It’s hard to imagine that an overtime victory at home over a four-win team that was a 16-point underdog can snowball into a momentum-building rallying cry as the conference season heats up.
But those fortunate enough to be at Lavietes Pavilion on Saturday afternoon for Harvard’s 82-77 win over Dartmouth won’t be surprised if the Crimson ultimately point to this as a turning point. Because as some players said after the game, they had little business winning.
Down by as many as 13 points in the second half — and still trailing by 10 with 95 seconds left in regulation — Harvard staged a surprising, impressive comeback, outscoring the Big Green, 15-5, down the stretch to force overtime, then getting 20 points in the extra session. Counting overtime, Harvard scored 35 points in the final 6:32.
“Crazy. We got really lucky. They lost the game, but credit to us, too, because we made some plays in the end to get the game,” said guard Christian Webster, Harvard’s lone senior. “We really stole one.”

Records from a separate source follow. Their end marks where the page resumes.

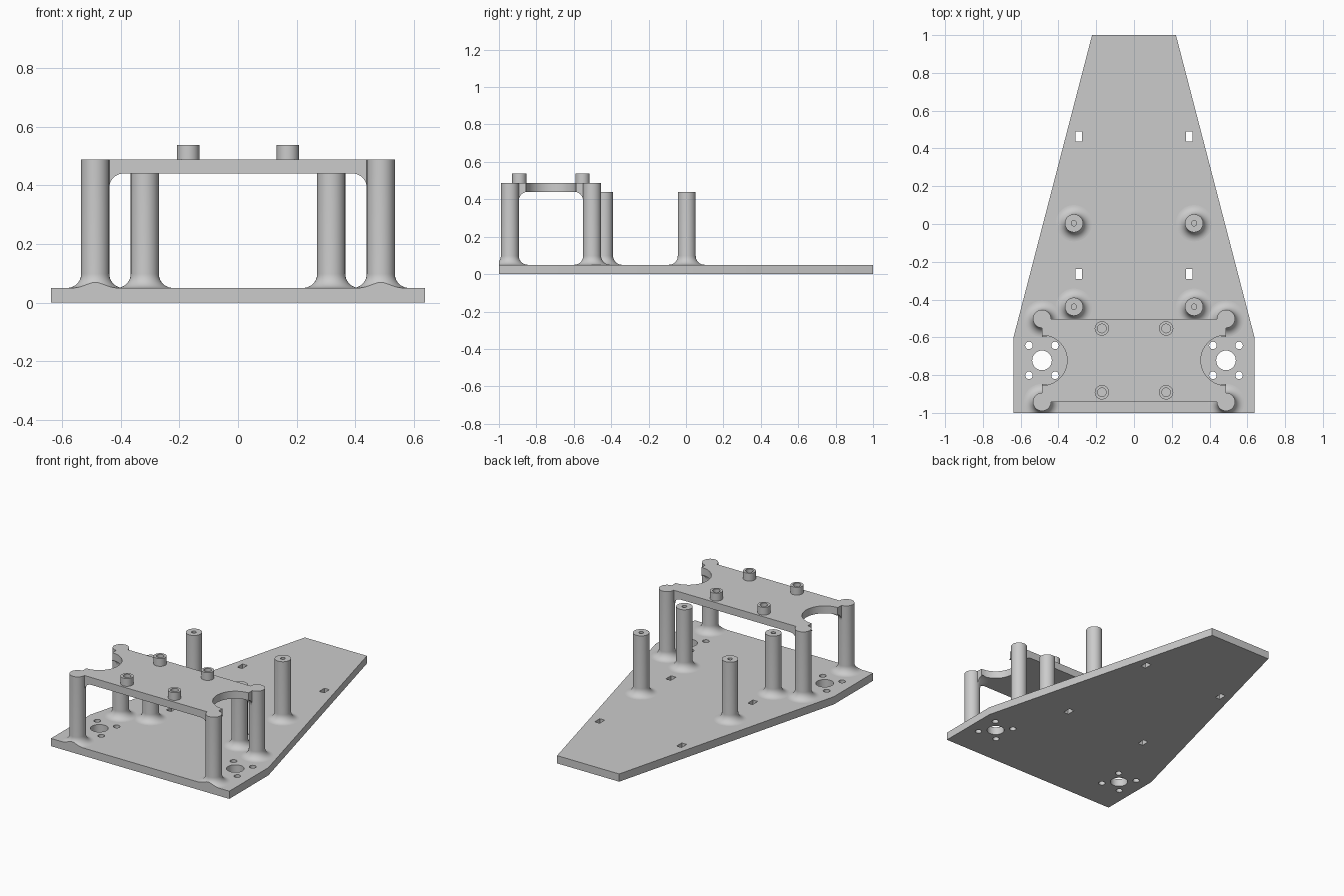
import bpy
import bmesh
from math import sin, cos, pi, radians
from mathutils import Matrix, Vector

BASE_TOP, DECK_LOW, DECK_TOP = 0.05, 0.44, 0.488
POST_R, FILLET, FRONT = 0.048, 0.048, -1.0
MOTOR = Vector((0.487, -0.722))
DECK_HALF = 0.22

cube = bpy.data.objects.get("Cube")
if cube:
    bpy.data.objects.remove(cube, do_unlink=True)

grey = bpy.data.materials.new("plain grey")
grey.use_nodes = True
COLOUR = (0.6, 0.6, 0.6, 1)
grey.diffuse_color = COLOUR
grey.node_tree.nodes["Principled BSDF"].inputs["Base Color"].default_value = COLOUR


def arc(cx, cy, r, start, end, steps=24):
    angles = [radians(start + (end - start) * i / steps) for i in range(steps + 1)]
    return [(cx + r * cos(a), cy + r * sin(a)) for a in angles]


def circle(cx, cy, r, steps=32):
    return arc(cx, cy, r, 0, 360, steps)[:-1]


def rectangle(cx, cy, w, h):
    return [(cx + sx * w / 2, cy + sy * h / 2)
            for sx, sy in ((-1, -1), (1, -1), (1, 1), (-1, 1))]


def finish(name, bm):
    bmesh.ops.remove_doubles(bm, verts=bm.verts, dist=1e-5)
    bmesh.ops.recalc_face_normals(bm, faces=bm.faces)
    mesh = bpy.data.meshes.new(name)
    bm.to_mesh(mesh)
    bm.free()
    mesh.materials.append(grey)
    obj = bpy.data.objects.new(name, mesh)
    bpy.context.collection.objects.link(obj)
    bpy.ops.object.select_all(action='DESELECT')
    obj.select_set(True)
    bpy.context.view_layer.objects.active = obj
    bpy.ops.object.shade_smooth_by_angle(angle=radians(30))
    return obj


def plate(name, outlines, low, high):
    """Flat plate from an outer outline followed by hole outlines."""
    curve = bpy.data.curves.new(name, 'CURVE')
    curve.dimensions = '2D'
    curve.fill_mode = 'BOTH'
    curve.extrude = (high - low) / 2
    for points in outlines:
        spline = curve.splines.new('POLY')
        spline.points.add(len(points) - 1)
        for p, (x, y) in zip(spline.points, points):
            p.co = (x, y, 0, 1)
        spline.use_cyclic_u = True
    temp = bpy.data.objects.new(name + " outline", curve)
    bpy.context.collection.objects.link(temp)
    bpy.context.view_layer.update()
    bm = bmesh.new()
    bm.from_mesh(temp.to_mesh())
    temp.to_mesh_clear()
    bpy.data.objects.remove(temp, do_unlink=True)
    bmesh.ops.translate(bm, verts=bm.verts, vec=(0, 0, (low + high) / 2))
    return finish(name, bm)


def turned(name, profile, x, y, start=0, sweep=360, steps=48, closed=False):
    """Revolve (radius, z) points about a vertical axis at x, y."""
    bm = bmesh.new()
    turn = Matrix.Rotation(radians(start), 3, 'Z')
    verts = [bm.verts.new(turn @ Vector((r, 0, z))) for r, z in profile]
    geom = list(verts)
    if closed:
        geom += [bm.faces.new(verts)]
        geom += list(bm.edges)
    else:
        geom += [bm.edges.new(pair) for pair in zip(verts, verts[1:])]
    if closed:
        first = bm.faces[:]
        bmesh.ops.spin(bm, geom=first, axis=(0, 0, 1), cent=(0, 0, 0),
                       angle=radians(sweep), steps=steps)
    else:
        bmesh.ops.spin(bm, geom=geom, axis=(0, 0, 1), cent=(0, 0, 0),
                       angle=radians(sweep), steps=steps)
    bmesh.ops.remove_doubles(bm, verts=bm.verts, dist=1e-5)
    bmesh.ops.translate(bm, verts=bm.verts, vec=(x, y, 0))
    # Trim anything that overhangs the front edge of the base
    if min(v.co.y for v in bm.verts) < FRONT:
        cut = bmesh.ops.bisect_plane(bm, geom=bm.verts[:] + bm.edges[:] + bm.faces[:],
                                     plane_co=(0, FRONT, 0), plane_no=(0, -1, 0),
                                     clear_outer=True)
        rim = [e for e in cut["geom_cut"] if isinstance(e, bmesh.types.BMEdge)]
        bmesh.ops.holes_fill(bm, edges=rim, sides=0)
    return finish(name, bm)


def flare(z, direction):
    """Concave quarter round from a flat surface at z onto the post."""
    angles = [pi / 2 * i / 10 for i in range(11)]
    return [(POST_R + FILLET * (1 - sin(a)), z + direction * FILLET * (1 - cos(a)))
            for a in angles]


# Tapered base with motor holes and tie slots
half = [(0.638, -1), (0.638, -0.6), (0.222, 1)]
outlines = [half + [(-x, y) for x, y in reversed(half)]]
for side in (-1, 1):
    mx = side * MOTOR.x
    outlines.append(circle(mx, MOTOR.y, 0.052))
    outlines += [circle(mx + dx, MOTOR.y + dy, 0.02, 20)
                 for dx in (-0.069, 0.069) for dy in (-0.079, 0.079)]
    outlines += [rectangle(side * 0.293, y, 0.035, 0.053) for y in (0.463, -0.264)]
plate("base_plate", outlines, 0, BASE_TOP)

# Raised deck with round corner lobes and a round bite at each end
quarter = arc(MOTOR.x, DECK_HALF, POST_R, 180, -90, 36) + arc(MOTOR.x, 0, 0.133, 90, 180)
right = quarter + [(x, -y) for x, y in reversed(quarter[:-1])]
ring = right + [(-x, y) for x, y in reversed(right)]
plate("raised_deck", [[(x, y + MOTOR.y) for x, y in ring]], DECK_LOW, DECK_TOP)

# Deck posts, each with a flared foot and a rounded bracket under the deck
foot = [(0, BASE_TOP)] + flare(BASE_TOP, 1)
bracket = flare(DECK_LOW, -1) + [(POST_R, DECK_LOW)]
for sx, side in ((1, "left"), (-1, "right")):
    for sy, end, in ((1, "back"), (-1, "front")):
        x, y = sx * MOTOR.x, MOTOR.y + sy * DECK_HALF
        turned(f"deck_post_{end}_{side}", foot + [(POST_R, DECK_LOW)], x, y)
        start = {(1, 1): 180, (-1, 1): 270, (-1, -1): 0, (1, -1): 90}[sx, sy]
        turned(f"deck_bracket_{end}_{side}", bracket, x, y, start, 90, 12, True)

# Free-standing posts with screw holes
screw_post = foot + [(POST_R, DECK_LOW), (0.014, DECK_LOW), (0.014, 0.34), (0, 0.34)]
for sx, side in ((1, "left"), (-1, "right")):
    for y, end in ((0.004, "back"), (-0.438, "front")):
        turned(f"screw_post_{end}_{side}", screw_post, sx * 0.318, y)

# Hollow bosses on the deck
boss = [(0.038, DECK_TOP), (0.038, 0.538), (0.023, 0.538), (0.023, DECK_TOP + 0.001),
        (0, DECK_TOP + 0.001)]
for sx, side in ((1, "left"), (-1, "right")):
    for sy, end in ((1, "back"), (-1, "front")):
        turned(f"deck_boss_{end}_{side}", boss, sx * 0.17, MOTOR.y + sy * 0.169, steps=32)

If not for Webster, Dartmouth (4-12, 0-2 Ivy League) would have boarded the bus and headed home to Hanover, N.H., with its first win in eight tries against Harvard, a streak that dates to Jan. 24, 2009, before any player on either side was in a college uniform.

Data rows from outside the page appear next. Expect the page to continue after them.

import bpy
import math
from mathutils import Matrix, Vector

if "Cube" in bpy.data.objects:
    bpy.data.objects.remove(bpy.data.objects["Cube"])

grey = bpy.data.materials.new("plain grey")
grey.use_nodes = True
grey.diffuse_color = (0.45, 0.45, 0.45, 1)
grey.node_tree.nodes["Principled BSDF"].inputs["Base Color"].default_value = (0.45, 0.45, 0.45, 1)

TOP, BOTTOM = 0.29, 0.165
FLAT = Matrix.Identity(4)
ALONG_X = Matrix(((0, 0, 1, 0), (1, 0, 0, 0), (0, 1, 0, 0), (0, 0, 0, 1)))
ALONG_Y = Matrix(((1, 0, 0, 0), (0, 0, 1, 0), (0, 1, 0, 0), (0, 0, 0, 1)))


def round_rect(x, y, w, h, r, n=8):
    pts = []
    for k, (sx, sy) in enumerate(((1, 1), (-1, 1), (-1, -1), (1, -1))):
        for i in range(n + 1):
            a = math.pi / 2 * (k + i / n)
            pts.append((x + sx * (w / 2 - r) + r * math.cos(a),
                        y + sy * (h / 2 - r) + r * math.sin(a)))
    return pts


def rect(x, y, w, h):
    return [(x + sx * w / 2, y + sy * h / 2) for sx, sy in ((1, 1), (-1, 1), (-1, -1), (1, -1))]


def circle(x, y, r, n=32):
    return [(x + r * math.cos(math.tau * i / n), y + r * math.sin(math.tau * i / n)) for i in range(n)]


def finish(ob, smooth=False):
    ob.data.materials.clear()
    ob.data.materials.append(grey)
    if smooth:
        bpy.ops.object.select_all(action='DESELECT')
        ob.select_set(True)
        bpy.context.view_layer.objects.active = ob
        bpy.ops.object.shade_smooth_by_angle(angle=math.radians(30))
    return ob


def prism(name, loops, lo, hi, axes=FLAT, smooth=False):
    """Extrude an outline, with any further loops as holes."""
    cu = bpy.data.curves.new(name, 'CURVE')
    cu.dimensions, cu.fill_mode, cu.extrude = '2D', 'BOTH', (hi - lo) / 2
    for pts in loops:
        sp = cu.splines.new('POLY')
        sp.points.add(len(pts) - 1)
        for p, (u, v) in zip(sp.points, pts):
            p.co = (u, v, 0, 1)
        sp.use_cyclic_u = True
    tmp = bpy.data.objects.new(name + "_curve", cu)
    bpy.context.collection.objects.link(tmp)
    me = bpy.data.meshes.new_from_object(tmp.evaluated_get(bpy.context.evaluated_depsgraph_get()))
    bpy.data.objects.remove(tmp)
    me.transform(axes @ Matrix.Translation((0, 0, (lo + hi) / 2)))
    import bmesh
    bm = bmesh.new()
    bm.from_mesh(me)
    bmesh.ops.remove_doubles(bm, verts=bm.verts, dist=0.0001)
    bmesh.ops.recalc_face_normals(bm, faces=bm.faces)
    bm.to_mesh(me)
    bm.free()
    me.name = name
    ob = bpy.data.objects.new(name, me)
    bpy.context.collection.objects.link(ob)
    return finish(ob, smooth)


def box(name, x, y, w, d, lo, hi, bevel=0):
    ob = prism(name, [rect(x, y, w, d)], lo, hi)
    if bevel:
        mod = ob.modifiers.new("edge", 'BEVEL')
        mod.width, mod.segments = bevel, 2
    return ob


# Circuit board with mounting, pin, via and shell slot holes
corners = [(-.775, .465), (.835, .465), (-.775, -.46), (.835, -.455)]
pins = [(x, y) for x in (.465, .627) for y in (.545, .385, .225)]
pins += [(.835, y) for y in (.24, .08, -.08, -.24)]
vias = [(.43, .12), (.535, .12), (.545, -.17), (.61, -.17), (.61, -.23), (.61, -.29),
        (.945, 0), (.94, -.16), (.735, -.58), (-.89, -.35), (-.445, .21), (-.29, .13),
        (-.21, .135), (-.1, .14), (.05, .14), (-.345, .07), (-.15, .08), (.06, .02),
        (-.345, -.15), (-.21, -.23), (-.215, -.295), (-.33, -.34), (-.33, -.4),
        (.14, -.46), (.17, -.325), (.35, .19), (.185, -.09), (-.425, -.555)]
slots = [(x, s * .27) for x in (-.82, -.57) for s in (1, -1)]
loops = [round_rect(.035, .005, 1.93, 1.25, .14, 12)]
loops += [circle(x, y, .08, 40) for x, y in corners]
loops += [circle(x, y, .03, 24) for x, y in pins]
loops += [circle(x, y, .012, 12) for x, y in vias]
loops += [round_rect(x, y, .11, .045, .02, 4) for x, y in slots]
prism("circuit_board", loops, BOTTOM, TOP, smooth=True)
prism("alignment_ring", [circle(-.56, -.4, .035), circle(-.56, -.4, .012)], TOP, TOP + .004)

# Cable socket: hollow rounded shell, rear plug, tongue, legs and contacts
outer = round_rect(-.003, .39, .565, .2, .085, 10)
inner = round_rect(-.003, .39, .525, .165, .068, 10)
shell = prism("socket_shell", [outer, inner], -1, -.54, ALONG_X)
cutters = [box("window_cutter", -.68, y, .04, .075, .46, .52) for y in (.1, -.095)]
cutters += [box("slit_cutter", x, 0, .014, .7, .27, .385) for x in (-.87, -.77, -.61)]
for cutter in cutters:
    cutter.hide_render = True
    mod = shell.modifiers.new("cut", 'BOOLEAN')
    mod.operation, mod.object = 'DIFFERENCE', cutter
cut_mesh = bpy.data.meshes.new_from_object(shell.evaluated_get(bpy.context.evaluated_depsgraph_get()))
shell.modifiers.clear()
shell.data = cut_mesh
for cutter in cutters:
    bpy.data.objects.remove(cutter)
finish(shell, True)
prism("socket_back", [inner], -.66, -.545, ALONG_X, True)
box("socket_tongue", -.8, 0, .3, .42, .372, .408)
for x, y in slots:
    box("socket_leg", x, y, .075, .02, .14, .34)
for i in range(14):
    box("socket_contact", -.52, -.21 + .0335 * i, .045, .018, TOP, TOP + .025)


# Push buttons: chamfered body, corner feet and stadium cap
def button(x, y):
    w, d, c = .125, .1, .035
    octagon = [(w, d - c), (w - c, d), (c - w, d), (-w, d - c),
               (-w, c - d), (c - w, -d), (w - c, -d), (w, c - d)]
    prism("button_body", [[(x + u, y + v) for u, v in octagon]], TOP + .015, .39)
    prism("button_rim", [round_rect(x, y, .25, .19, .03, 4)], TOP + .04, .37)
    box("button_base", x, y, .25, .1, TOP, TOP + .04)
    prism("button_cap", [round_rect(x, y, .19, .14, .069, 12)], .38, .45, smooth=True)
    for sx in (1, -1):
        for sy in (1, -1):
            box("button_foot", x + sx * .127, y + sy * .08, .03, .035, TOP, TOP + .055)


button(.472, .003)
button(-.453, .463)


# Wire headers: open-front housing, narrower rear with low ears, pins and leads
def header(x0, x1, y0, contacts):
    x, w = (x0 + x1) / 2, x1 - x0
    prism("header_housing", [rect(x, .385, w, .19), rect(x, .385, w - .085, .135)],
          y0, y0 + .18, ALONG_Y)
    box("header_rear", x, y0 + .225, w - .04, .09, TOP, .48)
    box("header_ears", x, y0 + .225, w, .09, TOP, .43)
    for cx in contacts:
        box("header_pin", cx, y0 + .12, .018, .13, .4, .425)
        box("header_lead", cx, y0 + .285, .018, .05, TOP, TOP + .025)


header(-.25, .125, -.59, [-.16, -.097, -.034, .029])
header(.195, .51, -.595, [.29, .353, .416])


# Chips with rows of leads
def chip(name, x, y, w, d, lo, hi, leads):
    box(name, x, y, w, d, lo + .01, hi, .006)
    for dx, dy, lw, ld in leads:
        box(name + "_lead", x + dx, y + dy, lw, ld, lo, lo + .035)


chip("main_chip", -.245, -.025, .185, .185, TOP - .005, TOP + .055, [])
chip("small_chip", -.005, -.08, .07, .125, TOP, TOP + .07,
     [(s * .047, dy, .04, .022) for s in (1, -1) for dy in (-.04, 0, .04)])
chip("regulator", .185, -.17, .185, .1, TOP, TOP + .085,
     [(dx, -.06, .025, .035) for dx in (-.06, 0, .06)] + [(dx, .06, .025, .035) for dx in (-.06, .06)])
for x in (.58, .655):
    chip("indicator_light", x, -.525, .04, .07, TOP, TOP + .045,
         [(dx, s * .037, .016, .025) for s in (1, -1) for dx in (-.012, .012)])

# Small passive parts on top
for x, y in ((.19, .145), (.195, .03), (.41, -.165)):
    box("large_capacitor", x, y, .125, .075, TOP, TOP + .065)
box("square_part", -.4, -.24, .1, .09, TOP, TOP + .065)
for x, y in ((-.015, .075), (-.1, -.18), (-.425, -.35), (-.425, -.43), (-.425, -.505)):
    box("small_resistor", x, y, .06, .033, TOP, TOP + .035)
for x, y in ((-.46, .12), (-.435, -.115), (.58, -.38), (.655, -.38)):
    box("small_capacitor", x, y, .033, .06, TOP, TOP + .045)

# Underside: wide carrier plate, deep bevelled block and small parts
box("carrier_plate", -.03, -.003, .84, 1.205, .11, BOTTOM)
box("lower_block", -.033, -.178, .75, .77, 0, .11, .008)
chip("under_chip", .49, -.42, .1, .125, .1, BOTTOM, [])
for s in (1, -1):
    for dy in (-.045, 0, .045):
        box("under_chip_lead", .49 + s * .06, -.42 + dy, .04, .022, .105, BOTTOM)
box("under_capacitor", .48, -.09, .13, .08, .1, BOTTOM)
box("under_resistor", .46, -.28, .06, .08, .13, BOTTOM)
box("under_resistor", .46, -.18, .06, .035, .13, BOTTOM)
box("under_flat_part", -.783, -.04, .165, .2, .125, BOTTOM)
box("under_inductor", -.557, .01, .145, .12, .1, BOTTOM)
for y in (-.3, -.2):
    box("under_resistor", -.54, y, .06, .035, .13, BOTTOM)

Webster scored just 13 points, but 9 came during a one-minute span late in the second half to give Harvard a chance. His 3-pointer from the left wing brought the Crimson within 57-50 with 1:32 left. Another 3-pointer, on a set play from the right wing with 39.8 seconds left, cut Dartmouth’s lead to 60-57. After two made free throws by Malik Gill, Webster struck again — same play, same location — with 30.1 seconds remaining to make the score 62-60.
Harvard (10-6, 2-0) was clutch late in the game, but also benefited from Dartmouth mistakes. The Big Green fouled Harvard’s best free throw shooter on a 3-point attempt with 1:11 remaining, and missed four late free throws, none bigger than the pair by John Golden with 28.8 seconds left and Dartmouth clinging to the 2-point lead.

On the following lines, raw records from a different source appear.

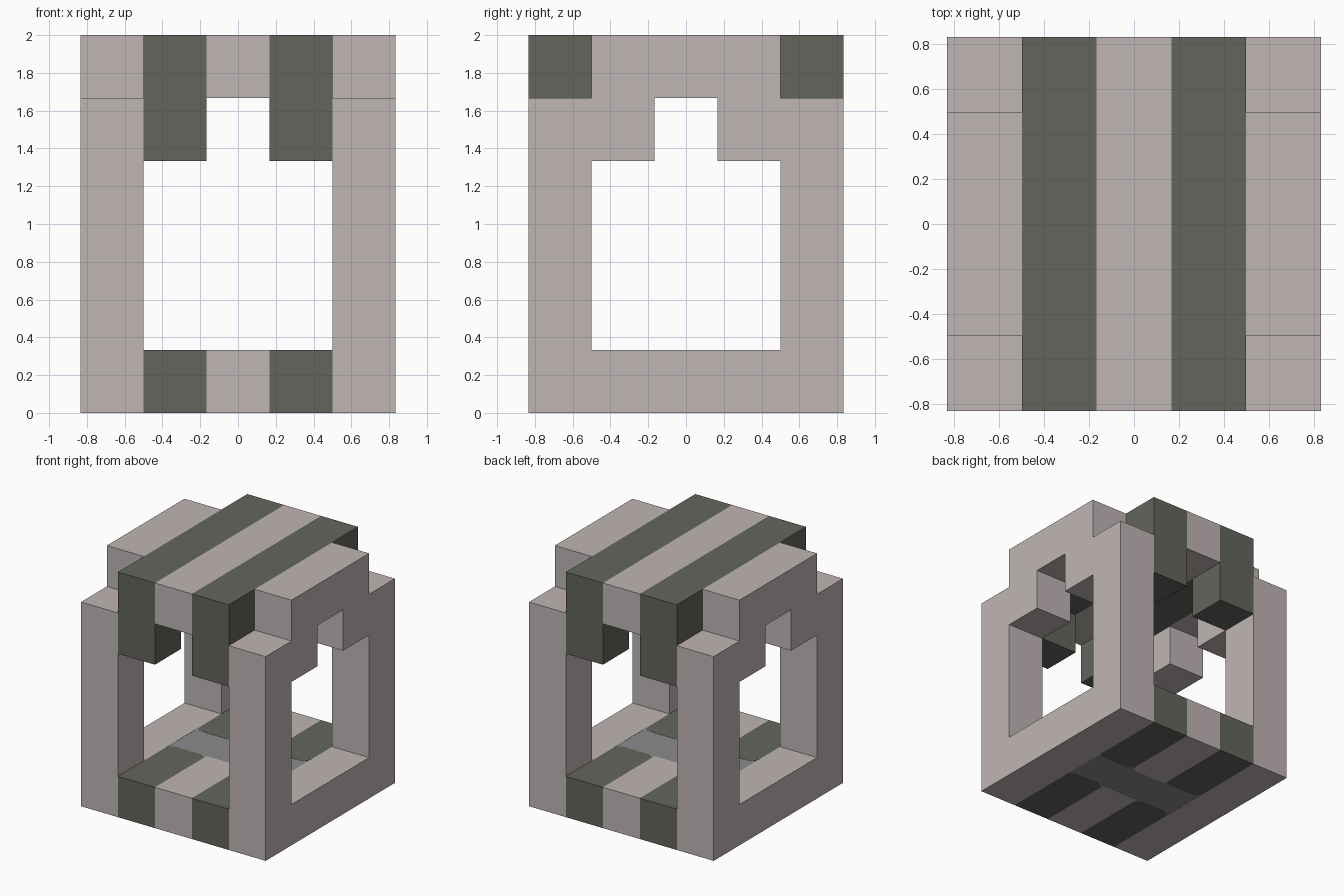
import bpy
import bmesh

if "Cube" in bpy.data.objects:
    bpy.data.objects.remove(bpy.data.objects["Cube"], do_unlink=True)

U = 1 / 3  # one block


def material(name, rgb):
    m = bpy.data.materials.new(name)
    m.use_nodes = True
    m.diffuse_color = (*rgb, 1)
    bsdf = m.node_tree.nodes["Principled BSDF"]
    bsdf.inputs["Base Color"].default_value = (*rgb, 1)
    bsdf.inputs["Roughness"].default_value = 0.9
    return m


LIGHT = material("pale stone", (0.53, 0.465, 0.46))
DARK = material("dark stone", (0.125, 0.13, 0.11))
GREY = material("grey stone", (0.26, 0.255, 0.265))


def block(name, mat, x, y, z, corner=None):
    """Box from (low, high) ranges in blocks; corner = y of the upright edges to round."""
    bm = bmesh.new()
    bmesh.ops.create_cube(bm, size=1)
    for v in bm.verts:
        v.co = [U * (r[0] if c < 0 else r[1]) for c, r in zip(v.co, (x, y, z))]
    if corner is not None:
        edges = [e for e in bm.edges
                 if all(abs(v.co.y - corner * U) < 1e-4 for v in e.verts)
                 and abs(e.verts[0].co.z - e.verts[1].co.z) > 0.1]
        bmesh.ops.bevel(bm, geom=edges, offset=0.06, segments=3,
                        profile=0.5, affect='EDGES')
    mesh = bpy.data.meshes.new(name)
    bm.to_mesh(mesh)
    bm.free()
    mesh.materials.append(mat)
    obj = bpy.data.objects.new(name, mesh)
    bpy.context.collection.objects.link(obj)
    return obj


def span(a, b, sign):
    return tuple(sorted((a * sign, b * sign)))


HALF = (-2.5, 2.5)
MID = (-0.5, 0.5)

for sx, side in ((1, "left"), (-1, "right")):
    outer, stripe = span(1.5, 2.5, sx), span(0.5, 1.5, sx)
    # Side frame: sill, lintel, posts and window shoulders
    block(f"{side}_sill", LIGHT, outer, HALF, (0, 1))
    block(f"{side}_lintel", LIGHT, outer, (-1.5, 1.5), (5, 6))
    # Dark roof stripe
    block(f"{side}_roof_stripe", DARK, stripe, HALF, (5, 6))
    for sy, end in ((-1, "front"), (1, "back")):
        block(f"{side}_{end}_post", LIGHT, outer, span(1.5, 2.5, sy), (1, 5))
        block(f"{side}_{end}_shoulder", LIGHT, outer, span(0.5, 1.5, sy), (4, 5))
        # Hanging end of the roof stripe, and floor stripe with rounded inner end
        block(f"{side}_{end}_roof_drop", DARK, stripe, span(1.5, 2.5, sy), (4, 5))
        block(f"{side}_{end}_floor_stripe", DARK, stripe, span(0.5, 2.5, sy),
              (0, 1), corner=0.5 * sy)

# Centre stripes and the grey band across the floor
block("roof_centre", LIGHT, MID, HALF, (5, 6))
for sy, end in ((-1, "front"), (1, "back")):
    block(f"{end}_floor_centre", LIGHT, MID, span(0.5, 2.5, sy), (0, 1))
block("floor_band", GREY, (-1.5, 1.5), (-0.75, 0.75), (0.004, 0.996))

After gaining possession off the second miss, freshman point guard Siyani Chambers made a move on Gill at the top of the key and blew past him for the tying layup with 16.8 seconds left, the first time the game had been all square since 2-2.
Overtime provided five more minutes, but the momentum was clearly in Harvard’s corner.
“We had to do things right, things that we practiced, and our kids believed in it,” Harvard coach Tommy Amaker said. “We got to the overtime, which was an incredible shot in the arm for our team to be in that position. We had the confidence as the game went down the stretch to pull through.”
The extra session was all Crimson. Laurent Rivard missed all six of his field goal attempts in regulation, but drilled an open 3-pointer — his only basket — on Harvard’s initial possession for a 65-62 lead, its first since the game’s opening basket.
Wesley Saunders added a spinning layup on the next Crimson trip, and a free throw by Chambers pushed the lead to 68-62. On the defensive end, Harvard stopped Dartmouth on its first four overtime possessions.
Harvard made 12 of its final 13 free throws to seal a most improbable win.
“When Christian hit the first three [with 1:32 left, cutting the Dartmouth lead to 7], I thought we had a chance. When he hit the second one I thought, we’re right there, we can do this,” said Saunders, who scored 18 of his 20 points after halftime. “We definitely know we did not play the way we wanted to for the majority of the game, but happy we were able to come together and figure out a way to win.”
Figuring out a way to win is what Dartmouth coach Paul Cormier is trying to instill in his young team (three sophomores, two freshmen in the starting lineup). He’ll have a painful tape to show them now.
“That was one of the toughest losses. When you’re trying to build a program, you need that signature win, something really good to happen to you,” said Cormier, whose Big Green also led Harvard late two weeks ago in the Ivy opener for both before losing, 75-65. “We played well enough for that to happen, but Harvard, to their credit, stuck around, and took advantage of us missing some opportunities and some free throws. You have to give them credit, that’s why they’re a good team.”